**TASK**
Where a picture occurs in the data, omit it, and copy all remaining data exactly.

**MATERIAL TO PROCESS**
◆ ◆ ◆ ◆ ◆ ◆ ◆

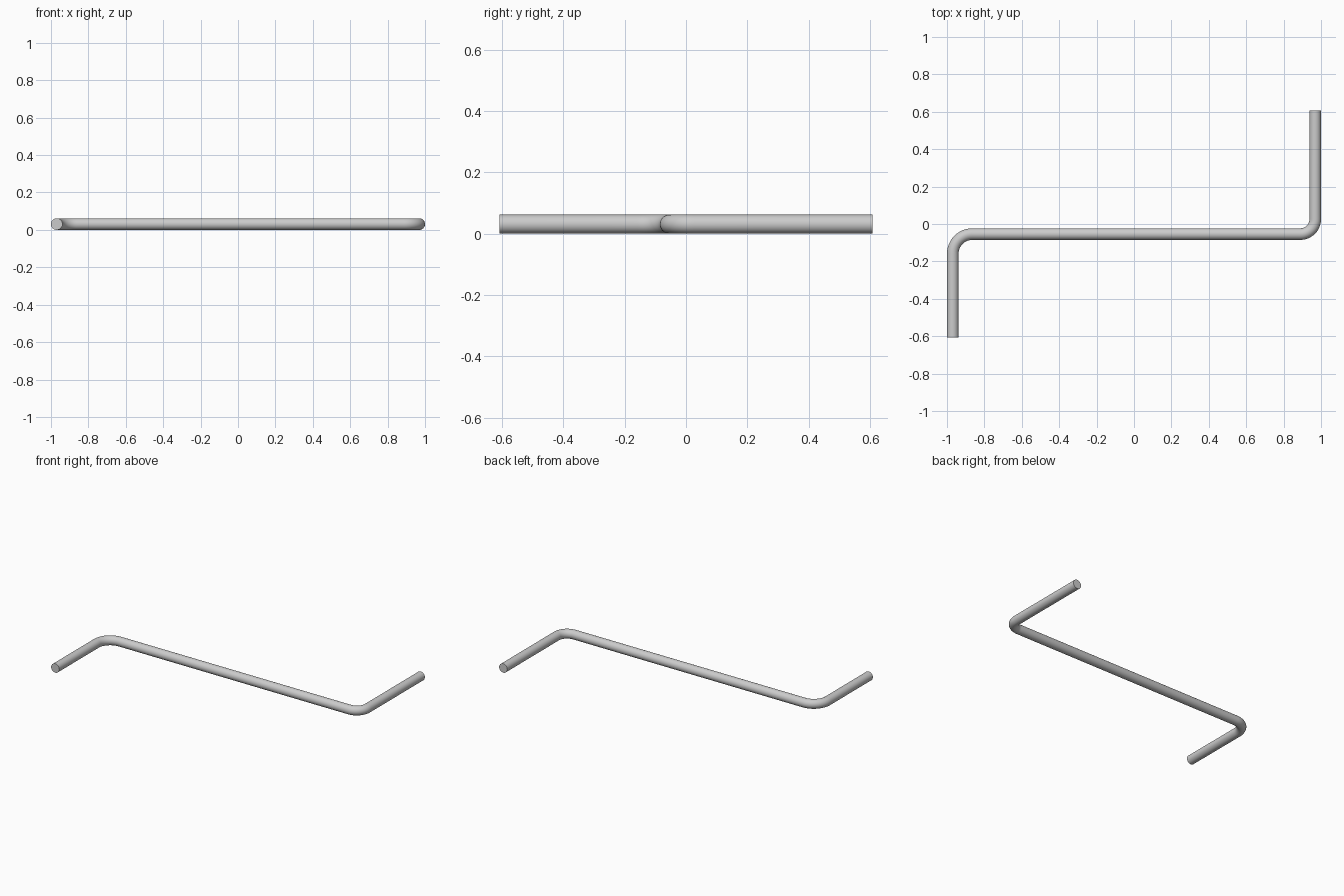
import bpy, bmesh
from math import sin, cos, pi, radians
from mathutils import Vector

if "Cube" in bpy.data.objects:
    bpy.data.objects.remove(bpy.data.objects["Cube"])

R = 0.031          # rod radius
SIDES = 32
X = 1 - R          # centre line of the two legs
Y_BAR = -0.054     # centre line of the long bar
Y_END = 0.608


def arc(cx, cy, r, a0, a1, steps=12):
    """Centre-line points of a bend, each with its travel direction."""
    s = 1 if a1 > a0 else -1
    out = []
    for i in range(steps + 1):
        a = radians(a0 + (a1 - a0) * i / steps)
        out.append((Vector((cx + r * cos(a), cy + r * sin(a), R)),
                    Vector((-sin(a) * s, cos(a) * s, 0))))
    return out


# Centre line: left leg, bend, long bar, tighter bend, right leg
RL, RR = 0.105, 0.08
up = Vector((0, 1, 0))
path = [(Vector((-X, -Y_END, R)), up)]
path += arc(-X + RL, Y_BAR - RL, RL, 180, 90)
path += arc(X - RR, Y_BAR + RR, RR, -90, 0)
path += [(Vector((X, Y_END, R)), up)]

# Sweep a round section along the centre line
bm = bmesh.new()
rings = []
for p, t in path:
    side = Vector((t.y, -t.x, 0))
    rings.append([bm.verts.new(p + side * R * cos(2 * pi * k / SIDES)
                               + Vector((0, 0, R * sin(2 * pi * k / SIDES))))
                  for k in range(SIDES)])
for a, b in zip(rings, rings[1:]):
    for k in range(SIDES):
        n = (k + 1) % SIDES
        bm.faces.new((a[k], a[n], b[n], b[k]))

# Flat end caps
bm.faces.new(rings[0])
bm.faces.new(rings[-1])
bmesh.ops.recalc_face_normals(bm, faces=bm.faces)

mesh = bpy.data.meshes.new("bent_rod")
bm.to_mesh(mesh)
bm.free()
rod = bpy.data.objects.new("bent_rod", mesh)
bpy.context.collection.objects.link(rod)
bpy.context.view_layer.objects.active = rod
rod.select_set(True)
bpy.ops.object.shade_smooth_by_angle(angle=radians(35))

◆ ◆ ◆ ◆ ◆ ◆ ◆

**YOUR RESPONSE**
import bpy, bmesh
from math import sin, cos, pi, radians
from mathutils import Vector

if "Cube" in bpy.data.objects:
    bpy.data.objects.remove(bpy.data.objects["Cube"])

R = 0.031          # rod radius
SIDES = 32
X = 1 - R          # centre line of the two legs
Y_BAR = -0.054     # centre line of the long bar
Y_END = 0.608


def arc(cx, cy, r, a0, a1, steps=12):
    """Centre-line points of a bend, each with its travel direction."""
    s = 1 if a1 > a0 else -1
    out = []
    for i in range(steps + 1):
        a = radians(a0 + (a1 - a0) * i / steps)
        out.append((Vector((cx + r * cos(a), cy + r * sin(a), R)),
                    Vector((-sin(a) * s, cos(a) * s, 0))))
    return out


# Centre line: left leg, bend, long bar, tighter bend, right leg
RL, RR = 0.105, 0.08
up = Vector((0, 1, 0))
path = [(Vector((-X, -Y_END, R)), up)]
path += arc(-X + RL, Y_BAR - RL, RL, 180, 90)
path += arc(X - RR, Y_BAR + RR, RR, -90, 0)
path += [(Vector((X, Y_END, R)), up)]

# Sweep a round section along the centre line
bm = bmesh.new()
rings = []
for p, t in path:
    side = Vector((t.y, -t.x, 0))
    rings.append([bm.verts.new(p + side * R * cos(2 * pi * k / SIDES)
                               + Vector((0, 0, R * sin(2 * pi * k / SIDES))))
                  for k in range(SIDES)])
for a, b in zip(rings, rings[1:]):
    for k in range(SIDES):
        n = (k + 1) % SIDES
        bm.faces.new((a[k], a[n], b[n], b[k]))

# Flat end caps
bm.faces.new(rings[0])
bm.faces.new(rings[-1])
bmesh.ops.recalc_face_normals(bm, faces=bm.faces)

mesh = bpy.data.meshes.new("bent_rod")
bm.to_mesh(mesh)
bm.free()
rod = bpy.data.objects.new("bent_rod", mesh)
bpy.context.collection.objects.link(rod)
bpy.context.view_layer.objects.active = rod
rod.select_set(True)
bpy.ops.object.shade_smooth_by_angle(angle=radians(35))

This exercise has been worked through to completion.